Until the current investigation is completed, we ask for your
Let's face it, the U.S. economy is in a downturn, and more than a few people are having tough times financially; for many consumers, their credit cards are a lifeline. Spammers know this, and are eager to prey on these financial fears.
Recipients of the above spam message will be too freaked out to notice the spamminess of the message (too many red flags to mention). Instead of doing the right thing—checking directly with their credit card companies to find out if the claim is true—they'll click the link because it's easier than wading through automated telephone menu systems at the credit card companies.
The identity of the spamvertised domain owner is hidden (never a good sign of legitimacy for a commercial venture). Upon checking the source code of the site, it turns out that this is simply a lead-generation site for debt consolidators. There is nothing there about you or your accounts being frozen. Instead, you are invited to fill out a form with your name, email address, phone, and a couple bits and bobs about your current debt (how much it is and how late you are). By submitting the form, you agree to be contacted by phone by up to three debt consolidators—even if you are on the FTC Do Not Call list. Oh yeah, they got their bases covered (at the site anyway, their email exhibits multiple violations of CAN-SPAM).
It's clear that lead-generation spammers have abandoned the mortgage game in favor of the debt consolidation game—simply riding the economic wind currents. They get paid richly for the leads they generate through this 100% deceptive email advertising.
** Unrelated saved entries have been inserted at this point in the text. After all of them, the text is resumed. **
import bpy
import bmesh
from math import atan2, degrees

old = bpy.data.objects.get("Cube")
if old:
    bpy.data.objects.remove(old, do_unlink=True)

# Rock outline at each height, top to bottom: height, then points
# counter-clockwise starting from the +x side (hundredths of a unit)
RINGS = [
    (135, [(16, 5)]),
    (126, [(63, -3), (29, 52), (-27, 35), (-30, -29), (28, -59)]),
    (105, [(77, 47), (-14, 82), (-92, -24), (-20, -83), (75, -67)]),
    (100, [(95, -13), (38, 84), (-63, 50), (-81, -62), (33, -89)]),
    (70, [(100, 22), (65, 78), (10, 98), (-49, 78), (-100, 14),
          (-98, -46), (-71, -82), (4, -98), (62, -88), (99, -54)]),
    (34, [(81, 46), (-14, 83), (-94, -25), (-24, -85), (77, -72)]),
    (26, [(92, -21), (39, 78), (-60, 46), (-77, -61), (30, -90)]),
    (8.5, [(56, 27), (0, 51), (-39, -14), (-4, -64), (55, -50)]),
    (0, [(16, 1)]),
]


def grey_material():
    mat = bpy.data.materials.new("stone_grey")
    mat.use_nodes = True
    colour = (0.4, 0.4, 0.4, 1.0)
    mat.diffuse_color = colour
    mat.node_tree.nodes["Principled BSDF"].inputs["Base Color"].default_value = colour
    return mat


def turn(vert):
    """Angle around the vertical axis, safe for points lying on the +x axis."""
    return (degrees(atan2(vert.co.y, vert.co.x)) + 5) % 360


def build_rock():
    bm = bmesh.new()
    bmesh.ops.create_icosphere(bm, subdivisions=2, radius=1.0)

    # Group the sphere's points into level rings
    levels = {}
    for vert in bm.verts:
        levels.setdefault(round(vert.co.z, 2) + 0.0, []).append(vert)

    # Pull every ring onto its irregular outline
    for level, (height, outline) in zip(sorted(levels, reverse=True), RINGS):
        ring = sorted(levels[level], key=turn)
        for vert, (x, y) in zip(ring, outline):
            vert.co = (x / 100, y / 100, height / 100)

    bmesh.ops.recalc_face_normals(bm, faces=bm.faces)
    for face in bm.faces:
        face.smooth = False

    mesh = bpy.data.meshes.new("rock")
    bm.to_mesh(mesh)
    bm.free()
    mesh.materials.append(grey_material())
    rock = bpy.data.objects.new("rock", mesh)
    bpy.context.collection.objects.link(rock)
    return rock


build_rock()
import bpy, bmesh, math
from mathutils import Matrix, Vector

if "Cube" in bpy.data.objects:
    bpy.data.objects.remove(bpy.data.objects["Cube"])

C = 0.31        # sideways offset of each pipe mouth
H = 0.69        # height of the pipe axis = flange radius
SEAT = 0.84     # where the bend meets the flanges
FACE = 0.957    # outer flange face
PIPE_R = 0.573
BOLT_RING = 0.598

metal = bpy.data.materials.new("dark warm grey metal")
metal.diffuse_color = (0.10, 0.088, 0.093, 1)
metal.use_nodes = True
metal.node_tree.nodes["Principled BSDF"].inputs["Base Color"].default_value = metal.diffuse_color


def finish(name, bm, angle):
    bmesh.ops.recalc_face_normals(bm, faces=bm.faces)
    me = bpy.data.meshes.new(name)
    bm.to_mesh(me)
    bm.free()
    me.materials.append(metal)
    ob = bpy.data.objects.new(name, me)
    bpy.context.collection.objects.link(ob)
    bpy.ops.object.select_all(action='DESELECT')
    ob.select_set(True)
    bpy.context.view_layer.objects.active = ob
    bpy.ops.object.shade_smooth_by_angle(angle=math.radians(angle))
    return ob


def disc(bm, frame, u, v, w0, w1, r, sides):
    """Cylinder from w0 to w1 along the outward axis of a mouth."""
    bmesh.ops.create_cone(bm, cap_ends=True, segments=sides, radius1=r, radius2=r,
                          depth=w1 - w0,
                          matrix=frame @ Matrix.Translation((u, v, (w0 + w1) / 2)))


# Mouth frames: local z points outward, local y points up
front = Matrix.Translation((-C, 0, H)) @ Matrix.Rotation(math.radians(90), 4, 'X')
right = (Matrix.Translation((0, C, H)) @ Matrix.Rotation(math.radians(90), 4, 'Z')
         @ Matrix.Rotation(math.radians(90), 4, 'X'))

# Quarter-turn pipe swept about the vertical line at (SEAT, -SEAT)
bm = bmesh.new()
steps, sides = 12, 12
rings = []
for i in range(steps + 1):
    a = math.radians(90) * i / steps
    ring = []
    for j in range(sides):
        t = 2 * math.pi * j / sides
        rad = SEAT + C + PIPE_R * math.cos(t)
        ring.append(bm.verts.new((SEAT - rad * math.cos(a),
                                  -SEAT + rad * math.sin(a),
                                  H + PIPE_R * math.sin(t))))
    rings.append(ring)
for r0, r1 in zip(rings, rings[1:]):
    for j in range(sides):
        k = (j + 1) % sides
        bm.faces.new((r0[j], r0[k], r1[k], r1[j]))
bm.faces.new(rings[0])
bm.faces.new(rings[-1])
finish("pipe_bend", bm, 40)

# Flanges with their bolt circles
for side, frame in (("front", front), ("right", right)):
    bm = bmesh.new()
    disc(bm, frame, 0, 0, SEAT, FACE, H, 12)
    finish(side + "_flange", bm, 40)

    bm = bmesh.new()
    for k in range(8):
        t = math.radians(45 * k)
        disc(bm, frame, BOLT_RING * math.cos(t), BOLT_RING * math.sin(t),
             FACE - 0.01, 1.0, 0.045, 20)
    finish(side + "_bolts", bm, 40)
There oughta be a law against...oh, wait, there is.Posted on February 05, 2008 at 09:21 AM